Home Boxing News Tim Tszyu doesn’t believe Sebastian Fundora can hurt him

Tim Tszyu doesn’t believe Sebastian Fundora can hurt him

Tim Tszyu and Sebastian Fundora. Photo credit: Sean Michael Ham/TGB Promotions

WBO junior middleweight champion Tim Tszyu 24-0 (17) says there is nothing remarkable about Sebastian Fundora 20-1-1 (13) apart from his height.

The 29-year-old Australian champion has been making last minute adjustments in camp to prepare himself for the almost six-foot-six southpaw from California, who stepped in at late notice to face Tszyu after original opponent Keith Thurman 30-1 (22) injured himself in training and was forced to pull out of their bout at the T-Mobile Arena in Las Vegas, Nevada on March 30.

Tszyu and Fundora came face to face today and got to size each other up in person.

Fundora, 26, has not boxed since his brutal seventh-round knockout loss to Tszyu victim Brian Mendoza 22-3 (16) in April last year.

“The funny thing is last week I was speaking to Mendoza and out of nowhere we had a chat about Fundora,” Tszyu said.

“He said a few things. It was interesting to get that insight. Then a few days later me and him are on, it’s funny how worlds can align.

“He says [Fundora] is awkward, because he uses his height in different ways.
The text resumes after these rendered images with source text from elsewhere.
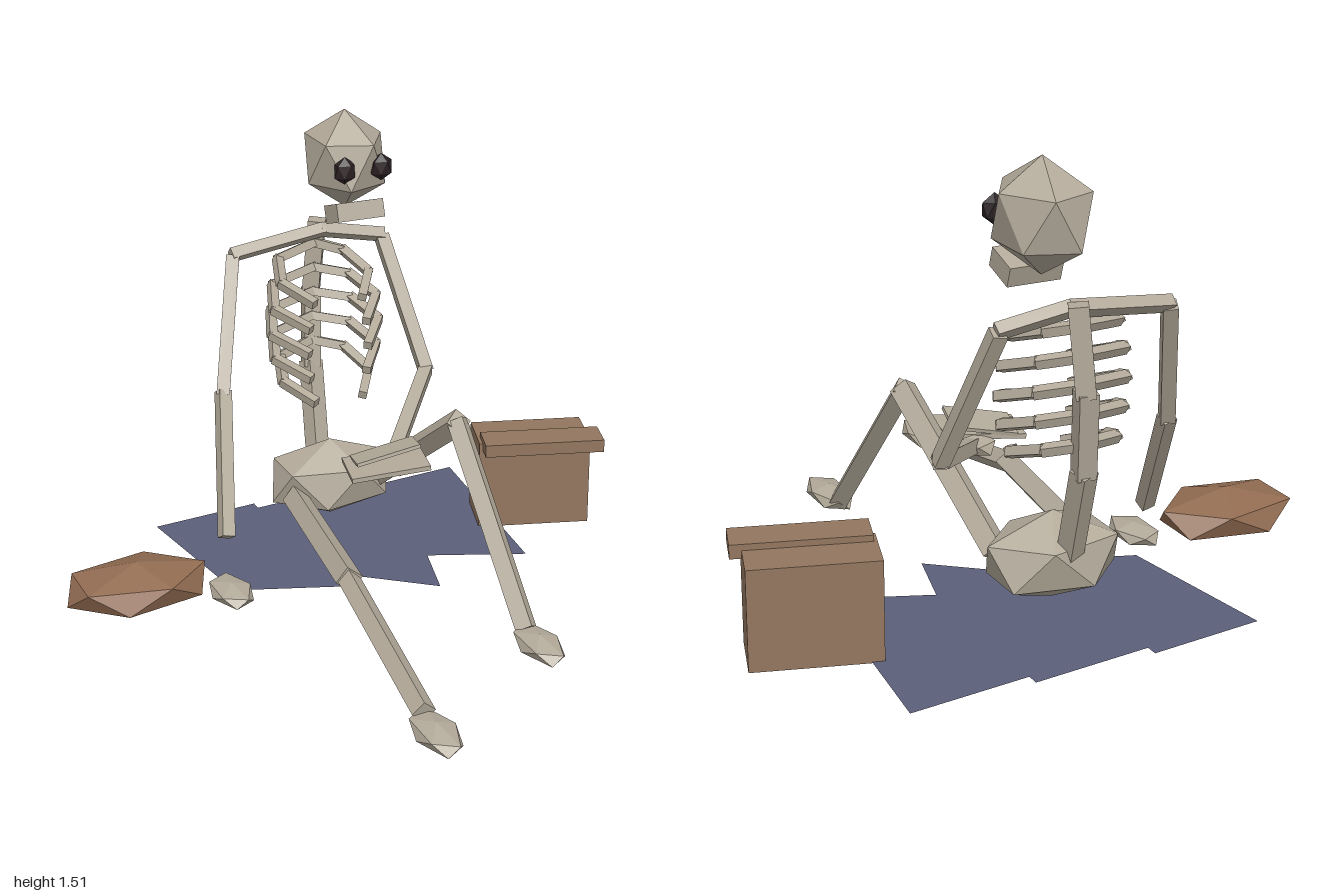
import * as THREE from 'three';

const flat = (name, color, extra = {}) => {
  const m = new THREE.MeshStandardMaterial({ color, flatShading: true, ...extra });
  m.name = name;
  return m;
};

export function createModel() {
  const root = new THREE.Group();
  root.name = 'restingSkeleton';
  const bone = flat('bone', 0xb3aa9a);
  const socket = flat('eyeSocket', 0x2b2123);
  const wood = flat('wood', 0x92765f);
  const leather = flat('leather', 0x926c52);
  const cloth = flat('cloth', 0x5b5f79, { side: THREE.DoubleSide });

  const add = (name, geo, mat, parent = root) => {
    const m = new THREE.Mesh(geo, mat);
    m.name = name;
    parent.add(m);
    return m;
  };

  // Faceted lump: a twenty-sided solid standing on a corner, stretched to size
  const lump = (name, mat, [x, y, z], [rx, ry, rz]) => {
    const g = new THREE.IcosahedronGeometry(1, 0);
    g.rotateZ(-Math.atan(2 / (1 + Math.sqrt(5))));
    g.scale(rx, ry, rz);
    const m = add(name, g, mat);
    m.position.set(x, y, z);
    return m;
  };

  const box = (name, mat, size, pos, rot = [0, 0, 0], order = 'YXZ') => {
    const m = add(name, new THREE.BoxGeometry(...size), mat);
    m.position.set(...pos);
    m.rotation.set(rot[0], rot[1], rot[2], order);
    return m;
  };

  // Chain of four-sided bones through the given points
  const up = new THREE.Vector3(0, 1, 0);
  const chain = (name, points, radii) => {
    const group = new THREE.Group();
    group.name = name;
    root.add(group);
    const p = points.map((a) => new THREE.Vector3(...a));
    for (let i = 0; i < p.length - 1; i++) {
      const d = p[i + 1].clone().sub(p[i]);
      const r = Array.isArray(radii) ? radii[i] : radii;
      const m = add(name + 'Bone', new THREE.CylinderGeometry(r, r, d.length() + r * 0.4, 4), bone, group);
      m.position.copy(p[i]).add(p[i + 1]).multiplyScalar(0.5);
      m.quaternion.setFromUnitVectors(up, d.normalize());
    }
  };

  // Skull, jaw and eye sockets
  lump('skull', bone, [0.185, 1.335, -0.785], [0.151, 0.172, 0.182]);
  box('jaw', bone, [0.172, 0.063, 0.115], [0.181, 1.171, -0.692], [-0.32, 0, 0]);
  for (const x of [0.128, 0.262]) lump('eyeSocket', socket, [x, 1.33, -0.65], [0.043, 0.048, 0.03]);

  // Spine and pelvis
  chain('spine', [[0.12, 1.085, -0.885], [0.1, 0.83, -0.9], [0.08, 0.57, -0.86], [0.05, 0.24, -0.73]], 0.042);
  lump('pelvis', bone, [0.055, 0.226, -0.635], [0.245, 0.142, 0.17]);

  // Five pairs of ribs, sloping down to open ends at the front
  [0.17, 0.2, 0.21, 0.2, 0.17].forEach((w, i) => {
    const y = 1.02 - i * 0.09;
    for (const s of [-1, 1]) {
      chain('rib', [
        [0.1 - i * 0.005, y, -0.86],
        [0.06 + s * w * 0.72, y - 0.02, -0.8],
        [0.06 + s * w * 0.95, y - 0.065, -0.67],
        [0.06 + s * w * 0.52, y - 0.11, -0.555],
      ], 0.021);
    }
  });

  // Collar bones and arms
  chain('rightCollar', [[0.12, 1.07, -0.84], [-0.22, 1.03, -0.82]], 0.028);
  chain('leftCollar', [[0.12, 1.07, -0.84], [0.34, 1.03, -0.82]], 0.028);
  chain('rightArm', [[-0.22, 1.02, -0.82], [-0.33, 0.6, -0.65], [-0.43, 0.2, -0.38]], 0.032);
  chain('leftArm', [[0.34, 1.02, -0.82], [0.415, 0.58, -0.61], [0.13, 0.45, -0.25]], 0.032);
  lump('rightHand', bone, [-0.46, 0.05, -0.265], [0.075, 0.032, 0.128]);
  lump('leftHand', bone, [0.11, 0.445, -0.21], [0.075, 0.035, 0.11]);

  // Legs and feet
  chain('rightLeg', [[-0.11, 0.205, -0.55], [-0.19, 0.21, 0.1], [-0.225, 0.075, 0.74]], [0.045, 0.038]);
  chain('leftLeg', [[0.21, 0.24, -0.56], [0.28, 0.605, -0.075], [0.305, 0.065, 0.385]], [0.045, 0.04]);
  lump('rightFoot', bone, [-0.225, 0.05, 0.83], [0.072, 0.035, 0.15]);
  lump('leftFoot', bone, [0.305, 0.05, 0.48], [0.072, 0.035, 0.15]);

  // Loose sheets held in the left hand
  box('lowerSheet', bone, [0.265, 0.016, 0.18], [0.055, 0.467, -0.15], [0, -0.21, 0.09]);
  box('upperSheet', bone, [0.22, 0.012, 0.13], [0.065, 0.498, -0.18], [-0.18, -0.21, 0.22]);

  // Chest with its lid pushed forward
  box('chestBody', wood, [0.4, 0.325, 0.2], [0.78, 0.1625, -0.4975], [0, -0.3, 0]);
  box('chestLid', wood, [0.425, 0.045, 0.126], [0.7725, 0.3225, -0.3925], [0, -0.3, 0]);

  // Collapsed sack
  lump('sack', leather, [-0.76, 0.1, -0.35], [0.268, 0.082, 0.178]);

  // Ragged cloth on the ground
  const outline = [
    [-0.5, -0.93], [-0.11, -0.97], [-0.11, -0.93], [0.29, -0.97], [0.29, -0.93], [0.69, -0.97],
    [0.61, -0.19], [0.29, -0.32], [0.23, -0.09], [-0.04, -0.31], [-0.06, -0.22], [-0.42, -0.35],
  ];
  const shape = new THREE.Shape(outline.map(([x, z]) => new THREE.Vector2(x, -z)));
  const sheet = new THREE.ShapeGeometry(shape);
  sheet.rotateX(-Math.PI / 2);
  add('groundCloth', sheet, cloth).position.y = 0.004;

  return root;
}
But his punches don’t hurt.

“So I guess we’ll have to see on the night.

“Mendoza caught him with a clean punch. Didn’t take much. Clean, textbook left hook… that’s all it took.”

Tszyu predicted he would be in for an early night against the man they call ‘The Towering Inferno’.

“Don’t blink,” he said.

The style switch-up is something Tszyu admits he will have to overcome, but says it won’t be insurmountable.

“Just a week’s notice, a quick preparation to face a fighter like that. It’s David versus Goliath,” he said.

“You’ve got someone that tall, that lanky, who has a completely different style to Thurman, someone I’ve been preparing for eight weeks.

“But nothing fazes me, nothing worries me.

“The show goes on.”

Conventional wisdom suggest that Fundora’s lengthy frame will provide a big target for body shots, but Tszyu says he won’t necessarily be targeting the midriff.

“No particularly,” he said. “I’ll hopefully find the right shots. Every great boxer finds a way to win so whatever it is on the night.

“This fight is now a unification, the WBC has come on board which I’m grateful for. Another legacy defining type fight.

“I hope one day they say the Tszyus are the greatest family to step into boxing.”

Fundora will need to make some adjustments too, albeit not as many. He was scheudled to face Ukrainian puncher Serhii Bohachuk 23-1 (23) on the undercard, a fighter he says boxes similar to Tszyu.

“We got the call Sunday, very big news,” Fundora said. “Fighting for the WBC and WBO title, God works in mysterious ways. And I’m not complaining. I’m just going to work on what I need to do.

“With [Bohachuk], he was right handed, shorter than me and a pressure puncher. I feel it’s the same with Tim Tszyu.

“So I just need to stick with what I need to do. Stick to my plan.”

Fundora cautioned about reading too much into the Mendoza loss, a fight he was comfortably leading on all three judges’ scorecards at the time of the stoppage.

“But with my fight against Mendoza, of course I lost but I thought the fight was easy before that,” he said.

“I’m just going to do my thing. Worry about Sebastian Fundora and nobody else.”